■ TASK TO COMPLETE
The output is the lines below from the one with "a 2D outline;" through the one with "tube(name, [(x, -0.38, z), (x, 0.38, z)], 0.025)", both included, printed exactly and with no other line.

■ EXTRACTED DATA

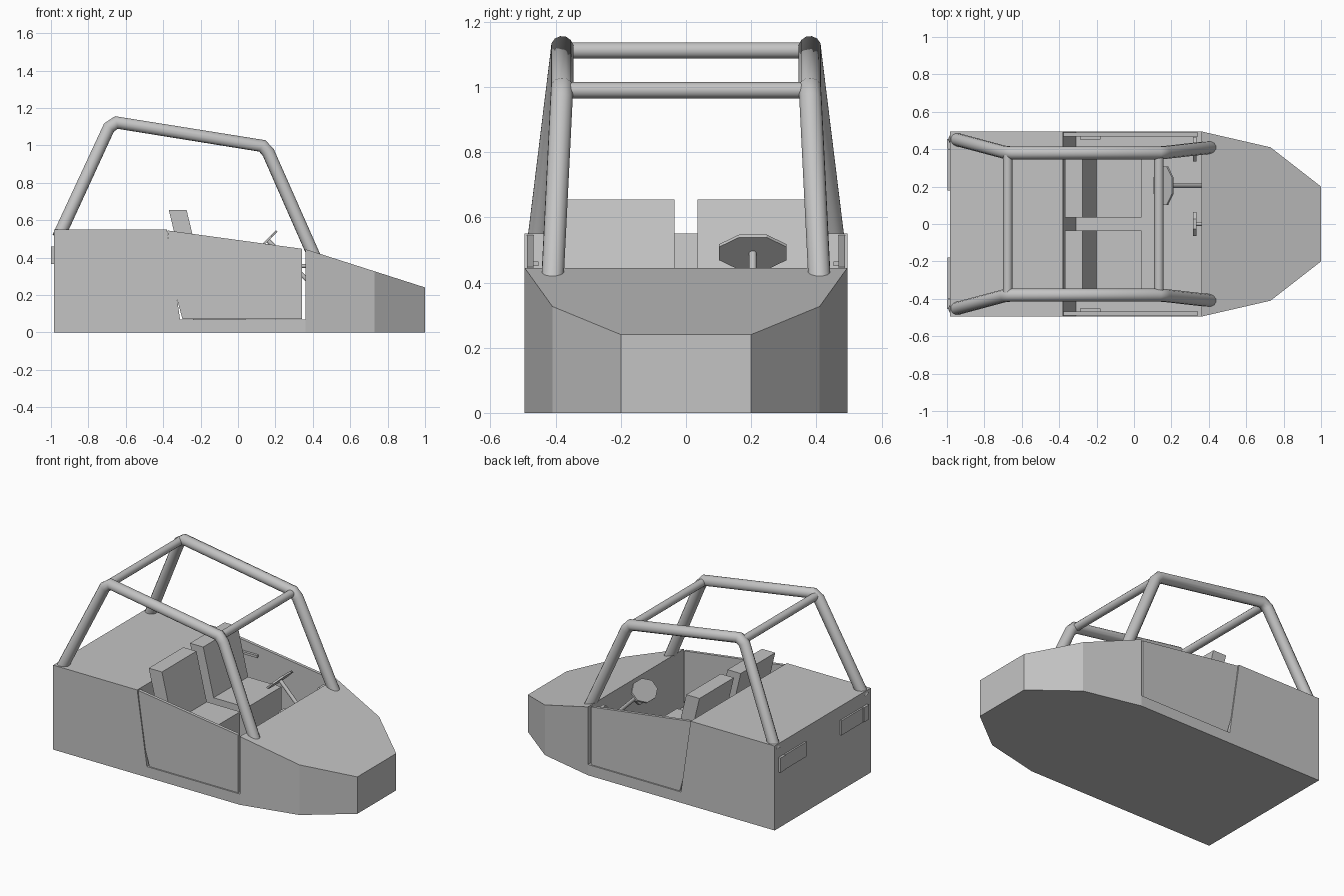
import bpy, bmesh, math
from mathutils import Vector

if "Cube" in bpy.data.objects:
    bpy.data.objects.remove(bpy.data.objects["Cube"])

grey = bpy.data.materials.new("plain grey")
grey.diffuse_color = (0.55, 0.55, 0.55, 1)
grey.use_nodes = True
grey.node_tree.nodes["Principled BSDF"].inputs["Base Color"].default_value = grey.diffuse_color


def prism(name, pts, lo, hi, place):
    """Extrude a 2D outline; place(a, b, t) turns outline point and depth into xyz."""
    bm = bmesh.new()
    ends = [[bm.verts.new(place(a, b, t)) for a, b in pts] for t in (lo, hi)]
    bm.faces.new(ends[0])
    bm.faces.new(ends[1][::-1])
    for i in range(len(pts)):
        j = (i + 1) % len(pts)
        bm.faces.new((ends[0][i], ends[1][i], ends[1][j], ends[0][j]))
    bmesh.ops.recalc_face_normals(bm, faces=bm.faces)
    me = bpy.data.meshes.new(name)
    bm.to_mesh(me)
    bm.free()
    me.materials.append(grey)
    ob = bpy.data.objects.new(name, me)
    bpy.context.collection.objects.link(ob)
    return ob


def side(name, pts, y0, y1):
    """Side profile in x and z, extruded across y."""
    return prism(name, pts, y0, y1, lambda a, b, t: (a, t, b))


def box(name, x0, x1, y0, y1, z0, z1):
    return side(name, [(x0, z0), (x1, z0), (x1, z1), (x0, z1)], y0, y1)


def tube(name, pts, r):
    cu = bpy.data.curves.new(name, 'CURVE')
    cu.dimensions = '3D'
    cu.bevel_depth = r
    cu.bevel_resolution = 4
    cu.use_fill_caps = True
    sp = cu.splines.new('POLY')
    sp.points.add(len(pts) - 1)
    for p, co in zip(sp.points, pts):
        p.co = (*co, 1)
    cu.materials.append(grey)
    ob = bpy.data.objects.new(name, cu)
    bpy.context.collection.objects.link(ob)
    return ob


def disc(name, centre, u, v, ru, rv, thick):
    """Thin octagonal plate spanned by the directions u and v."""
    c, u, v = Vector(centre), Vector(u).normalized(), Vector(v).normalized()
    n = u.cross(v)
    k = 1 / math.cos(math.pi / 8)
    pts = [(ru * k * math.cos(a), rv * k * math.sin(a))
           for a in (math.pi / 8 + i * math.pi / 4 for i in range(8))]
    return prism(name, pts, -thick / 2, thick / 2, lambda a, b, t: c + u * a + v * b + n * t)


# rear deck and floor
side("rear_body", [(-0.985, 0), (0.36, 0), (0.36, 0.07), (-0.31, 0.07),
                   (-0.38, 0.55), (-0.985, 0.55)], -0.495, 0.495)

# tapered nose with sloping hood
nose = [(0.36, -0.495), (0.73, -0.41), (1.0, -0.2), (1.0, 0.2), (0.73, 0.41), (0.36, 0.495)]
prism("nose", nose, 0, 1, lambda a, b, t: (a, b, t * (0.445 - 0.32 * (a - 0.36))))

# roll cage cross bars
for name, x, z in (("rear_cross_bar", -0.675, 1.112), ("front_cross_bar", 0.133, 0.99)):
    tube(name, [(x, -0.38, z), (x, 0.38, z)], 0.025)

door = [(-0.377, 0.545), (-0.343, 0.24), (-0.297, 0.071), (0.342, 0.071), (0.342, 0.447)]
for s, label in ((-1, "right"), (1, "left")):
    # roll cage side rail
    tube(label + "_roll_bar", [(-0.96, s * 0.455, 0.51), (-0.69, s * 0.383, 1.095),
                               (-0.65, s * 0.38, 1.122), (0.13, s * 0.38, 0.997),
                               (0.162, s * 0.382, 0.962), (0.41, s * 0.41, 0.40)], 0.035)
    # door with inner handle
    side(label + "_door", door, s * 0.468, s * 0.488)
    box(label + "_door_handle", -0.29, -0.18, s * 0.452, s * 0.47, 0.45, 0.465)
    # seat
    box(label + "_seat_cushion", -0.24, 0.04, s * 0.035, s * 0.39, 0.07, 0.345)
    side(label + "_seat_back", [(-0.275, 0.655), (-0.37, 0.655), (-0.27, 0.24), (-0.175, 0.24)],
         s * 0.035, s * 0.39)
    # tail light in two sections
    box(label + "_tail_light", -0.996, -0.98, s * 0.18, s * 0.40, 0.365, 0.46)
    box(label + "_tail_light_outer", -1.0, -0.98, s * 0.405, s * 0.455, 0.365, 0.46)

# steering wheel and column
disc("steering_wheel", (0.158, 0.205, 0.493), (0, 1, 0), (1, 0, 1), 0.103, 0.07, 0.012)
tube("steering_column", [(0.158, 0.205, 0.493), (0.37, 0.205, 0.28)], 0.012)

# dashboard discs either side of the column
for y, label in ((0.0, "right"), (0.40, "left")):
    disc(label + "_dash_disc", (0.325, y, 0.355), (0, 1, 0), (0, 0, 1), 0.065, 0.065, 0.02)
    tube(label + "_dash_stem", [(0.325, y, 0.355), (0.365, y, 0.355)], 0.01)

■ WRITTEN RESPONSE
    """Extrude a 2D outline; place(a, b, t) turns outline point and depth into xyz."""
    bm = bmesh.new()
    ends = [[bm.verts.new(place(a, b, t)) for a, b in pts] for t in (lo, hi)]
    bm.faces.new(ends[0])
    bm.faces.new(ends[1][::-1])
    for i in range(len(pts)):
        j = (i + 1) % len(pts)
        bm.faces.new((ends[0][i], ends[1][i], ends[1][j], ends[0][j]))
    bmesh.ops.recalc_face_normals(bm, faces=bm.faces)
    me = bpy.data.meshes.new(name)
    bm.to_mesh(me)
    bm.free()
    me.materials.append(grey)
    ob = bpy.data.objects.new(name, me)
    bpy.context.collection.objects.link(ob)
    return ob


def side(name, pts, y0, y1):
    """Side profile in x and z, extruded across y."""
    return prism(name, pts, y0, y1, lambda a, b, t: (a, t, b))


def box(name, x0, x1, y0, y1, z0, z1):
    return side(name, [(x0, z0), (x1, z0), (x1, z1), (x0, z1)], y0, y1)


def tube(name, pts, r):
    cu = bpy.data.curves.new(name, 'CURVE')
    cu.dimensions = '3D'
    cu.bevel_depth = r
    cu.bevel_resolution = 4
    cu.use_fill_caps = True
    sp = cu.splines.new('POLY')
    sp.points.add(len(pts) - 1)
    for p, co in zip(sp.points, pts):
        p.co = (*co, 1)
    cu.materials.append(grey)
    ob = bpy.data.objects.new(name, cu)
    bpy.context.collection.objects.link(ob)
    return ob


def disc(name, centre, u, v, ru, rv, thick):
    """Thin octagonal plate spanned by the directions u and v."""
    c, u, v = Vector(centre), Vector(u).normalized(), Vector(v).normalized()
    n = u.cross(v)
    k = 1 / math.cos(math.pi / 8)
    pts = [(ru * k * math.cos(a), rv * k * math.sin(a))
           for a in (math.pi / 8 + i * math.pi / 4 for i in range(8))]
    return prism(name, pts, -thick / 2, thick / 2, lambda a, b, t: c + u * a + v * b + n * t)


# rear deck and floor
side("rear_body", [(-0.985, 0), (0.36, 0), (0.36, 0.07), (-0.31, 0.07),
                   (-0.38, 0.55), (-0.985, 0.55)], -0.495, 0.495)

# tapered nose with sloping hood
nose = [(0.36, -0.495), (0.73, -0.41), (1.0, -0.2), (1.0, 0.2), (0.73, 0.41), (0.36, 0.495)]
prism("nose", nose, 0, 1, lambda a, b, t: (a, b, t * (0.445 - 0.32 * (a - 0.36))))

# roll cage cross bars
for name, x, z in (("rear_cross_bar", -0.675, 1.112), ("front_cross_bar", 0.133, 0.99)):
    tube(name, [(x, -0.38, z), (x, 0.38, z)], 0.025)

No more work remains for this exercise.